01:43 - Source: CNN
Rep. Nadler: Ending readouts anti-democratic
CNN  — 

Russian President Vladimir Putin is “playing with” President Donald Trump after the Kremlin hesitated to accept his invitation to Washington this autumn, said Democratic Rep. Jerry Nadler.

The White House last week announced an invitation to Putin to come to the White House for a second summit meeting between the two leaders sometime during the fall. On Tuesday, Kremlin aide Yuri Ushakov told reporters for the Russian state news agency Tass that “practical steps to prepare for that meeting have not yet begun” and “there are also other options that our leaders may consider” for meeting instead of a second summit.
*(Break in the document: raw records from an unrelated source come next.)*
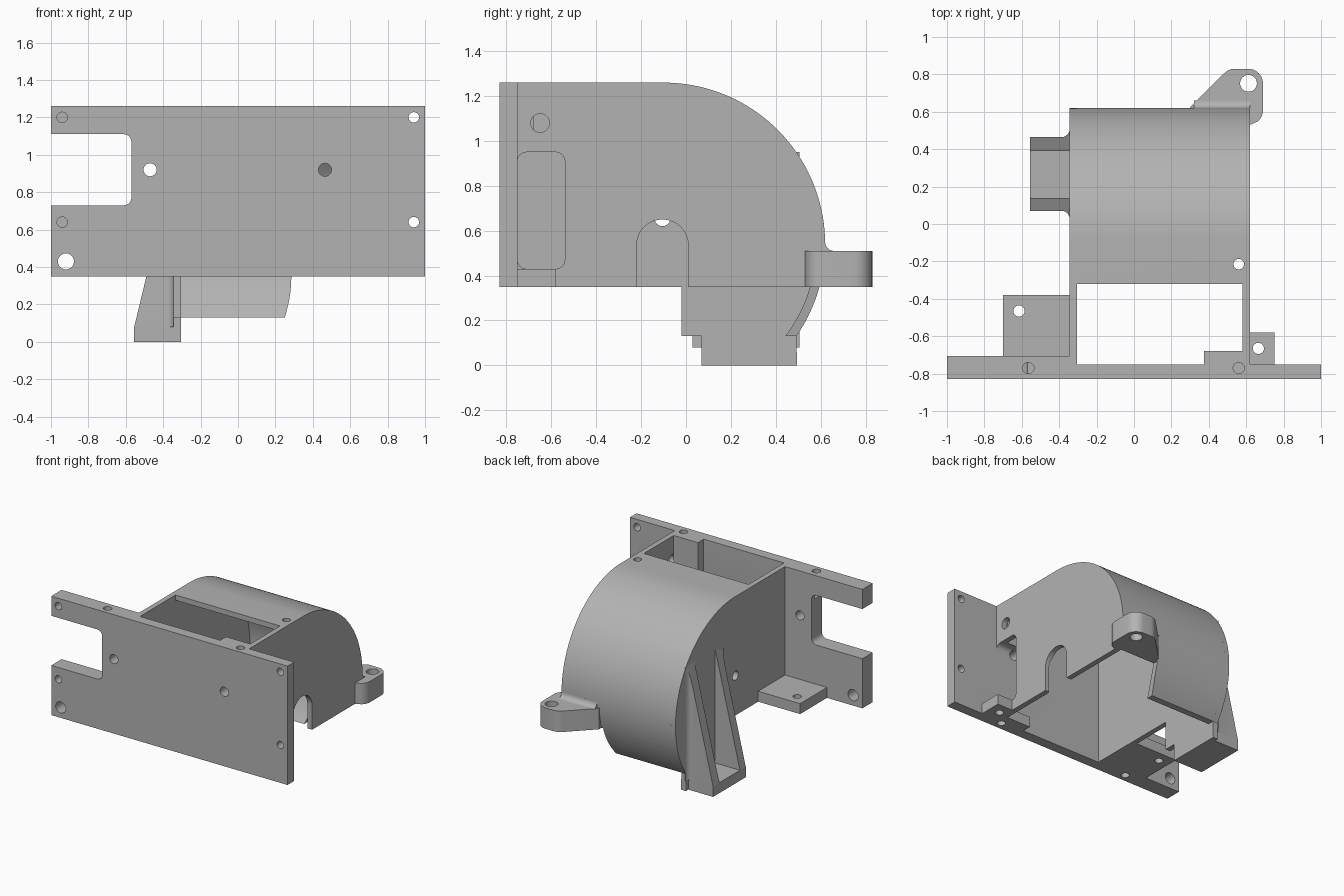
import bpy, bmesh, math
from mathutils import Vector

cube = bpy.data.objects.get("Cube")
if cube:
    bpy.data.objects.remove(cube, do_unlink=True)

grey = bpy.data.materials.new("light_grey")
grey.use_nodes = True
colour = (0.45, 0.45, 0.45, 1)
grey.diffuse_color = colour
grey.node_tree.nodes["Principled BSDF"].inputs["Base Color"].default_value = colour

PLACE = {"x": lambda u, v, w: (w, u, v),
         "y": lambda u, v, w: (u, w, v),
         "z": lambda u, v, w: (u, v, w)}


def prism(name, outline, axis, start, end):
    """Extrude a flat outline along an axis."""
    mesh = bpy.data.meshes.new(name)
    bm = bmesh.new()
    face = bm.faces.new([bm.verts.new(PLACE[axis](u, v, start)) for u, v in outline])
    new = bmesh.ops.extrude_face_region(bm, geom=[face])["geom"]
    shift = Vector(PLACE[axis](0, 0, end - start))
    bmesh.ops.translate(bm, vec=shift, verts=[g for g in new if isinstance(g, bmesh.types.BMVert)])
    bmesh.ops.recalc_face_normals(bm, faces=bm.faces)
    bm.to_mesh(mesh)
    bm.free()
    mesh.materials.append(grey)
    obj = bpy.data.objects.new(name, mesh)
    bpy.context.collection.objects.link(obj)
    return obj


def arc(u, v, r, a0, a1, n=12):
    steps = [math.radians(a0 + (a1 - a0) * i / n) for i in range(n + 1)]
    return [(u + r * math.cos(a), v + r * math.sin(a)) for a in steps]


def rect(u0, u1, v0, v1):
    return [(u0, v0), (u1, v0), (u1, v1), (u0, v1)]


def round_rect(u0, u1, v0, v1, r):
    return (arc(u0 + r, v0 + r, r, 180, 270, 6) + arc(u1 - r, v0 + r, r, 270, 360, 6)
            + arc(u1 - r, v1 - r, r, 0, 90, 6) + arc(u0 + r, v1 - r, r, 90, 180, 6))


def cut(obj, outline, axis, start, end):
    """Remove a prism from an object."""
    cutter = prism("cutter", outline, axis, start, end)
    cutter.hide_render = True
    mod = obj.modifiers.new("cut", "BOOLEAN")
    mod.operation = "DIFFERENCE"
    mod.solver = "EXACT"
    mod.object = cutter
    bpy.context.view_layer.objects.active = obj
    bpy.ops.object.modifier_apply(modifier=mod.name)
    bpy.data.objects.remove(cutter, do_unlink=True)


def drill(obj, u, v, r, axis, start, end):
    cut(obj, arc(u, v, r, 0, 345, 23), axis, start, end)


BASE, TOP = 0.35, 1.26
CY, CZ, R, RI = -0.1, 0.54, 0.72, 0.68      # curved shell centre and radii


def angle_at(z, r):
    return math.degrees(math.asin((z - CZ) / r))


# Front plate, thicker at one side, with a small inner block
plate = prism("front_plate", [(-1, -.83), (1, -.83), (1, -.75), (.58, -.75), (.58, -.68),
              (.375, -.68), (.375, -.75), (-.345, -.75), (-.345, -.705), (-1, -.705)],
              "z", BASE, TOP)
cut(plate, round_rect(-1.2, -.57, .73, 1.11, .04), "y", -1, -.5)
window = round_rect(-.751, -.54, .43, .95, .04)
cut(plate, window, "x", .3, .7)
for z in (.64, 1.2):
    drill(plate, .94, z, .028, "y", -.9, -.6)
    drill(plate, -.94, z, .028, "y", -.9, -.75)
for x in (-.47, .465):
    drill(plate, x, .92, .035, "y", -.9, -.6)
drill(plate, -.92, .43, .043, "y", -.9, -.6)
for x in (-.565, .56):
    drill(plate, x, -.77, .03, "z", 1.06, 1.4)
    drill(plate, x, -.77, .03, "z", .2, .55)

# Side walls
right_wall = prism("window_wall", [(-.75, BASE), (-.75, TOP)]
                   + arc(CY, CZ, R, 90, angle_at(BASE, R), 48), "x", .58, .62)
cut(right_wall, window, "x", .5, .7)
cut(right_wall, [(.01, .2)] + arc(-.105, .535, .115, 0, 180, 24) + [(-.22, .2)], "x", .5, .7)
drill(right_wall, -.65, 1.08, .042, "x", .5, .7)
left_wall = prism("foot_wall", [(-.75, BASE), (-.75, TOP)]
                  + arc(CY, CZ, R, 90, angle_at(.13, R), 56)
                  + [(.495, 0), (.07, 0), (.07, .13), (-.02, .13), (-.02, BASE)],
                  "x", -.345, -.305)
drill(left_wall, -.105, .655, .035, "x", -.5, -.2)

# Curved roof and rear shell
shell = prism("curved_shell", [(-.32, TOP)] + arc(CY, CZ, R, 90, angle_at(BASE, R), 48)
              + arc(CY, CZ, RI, angle_at(BASE, RI), 90, 48) + [(-.32, CZ + RI)],
              "x", -.305, .58)
for part in (shell, right_wall):
    drill(part, .56, -.215, .028, "z", .2, 1.4)

# Lower shell skirt with a tapered end
skirt = prism("shell_skirt", arc(CY, CZ, R, angle_at(BASE, R), angle_at(.13, R), 10)
              + arc(CY, CZ, RI, angle_at(.13, RI), angle_at(BASE, RI), 10), "x", -.305, .285)
for v in skirt.data.vertices:
    if v.co.x > 0:
        v.co.x -= .035 * ((BASE - v.co.z) / .22) ** 2

# Mounting tabs
for name, outline, hole in (
        ("large_tab", rect(-.7, -.345, -.705, -.38), (-.615, -.465)),
        ("small_tab", rect(.62, .75, -.75, -.58), (.665, -.665))):
    tab = prism(name, outline, "z", BASE, BASE + .08)
    drill(tab, *hole, .03, "z", .2, .6)

# Foot with two sloping ribs flared into the wall
prism("foot", rect(-.555, -.345, .07, .465), "z", 0, .08)
for name, y0, y1, side in (("front_rib", .07, .14, -1), ("rear_rib", .465, .39, 1)):
    flare = arc(-.385, y0 + side * .04, .04, -90 * side, 0, 6)
    rib = prism(name, [(-.345, y1), (-.555, y1), (-.555, y0)] + flare, "z", .08, .95)
    cut(rib, [(-.555, .08), (-.345, .95), (-.345, 1.2), (-.7, 1.2), (-.7, .08)], "y", -.2, .8)

# Rear lug with a fillet against the shell
lug = prism("rear_lug", [(.30, .585), (.30, .625), (.47, .795)]
            + arc(.54, .75, .08, 135, 90, 6) + arc(.61, .75, .08, 90, 0, 10)
            + arc(.61, .61, .08, 0, -50, 6) + [(.62, .53), (.6, .53), (.6, .585)],
            "z", BASE, .51)
drill(lug, .612, .752, .045, "z", .2, .7)
prism("lug_fillet", [(.6, .51)] + arc(.66, .55, .04, 270, 180, 8) + [(.6, .55)], "x", .32, .62)

# Smooth the curves and keep hard edges
bpy.ops.object.select_all(action="DESELECT")
for obj in bpy.context.collection.objects:
    if obj.type == "MESH" and grey.name in obj.data.materials:
        obj.select_set(True)
        bpy.context.view_layer.objects.active = obj
bpy.ops.object.shade_smooth_by_angle(angle=math.radians(30))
Nadler, when asked his reaction to Ushakov saying, “We need to wait for the dust to settle” before talking about a second meeting, said Putin is toying with Trump.

“He humiliated the President and now he is playing with him. Now he’s just running a victory lap. Again it’s insulting to the United States. And how could the President have announced that he was inviting Putin to the United States without getting an acceptance behind the scenes first?” the New York Democrat said Tuesday on CNN’s “Erin Burnett OutFront.”

The announcement of the invitation from Trump to Putin after the extensive closed-door meeting the two had in Helsinki, Finland, was not received well by many in the Capitol. Senate Majority Leader Mitch McConnell reiterated Tuesday that the Russian President is not invited to Capitol Hill.

“The speaker and I have made it clear that Putin will not be welcome here at the Capitol,” the Kentucky Republican told reporters.

“That’s something we reserve for allies,” House Speaker Paul Ryan, a Wisconsin Republican, had said earlier Tuesday. “Look, I am comfortable having presidents sit down and have one-on-ones with foreign leaders. But what I think matters is the message. And if the message is stop meddling in our country, stop violating our sovereignty, then I support that. But it’s the message that counts.”

CNN’s Phil Mattingly and Ted Barrett contributed to this report.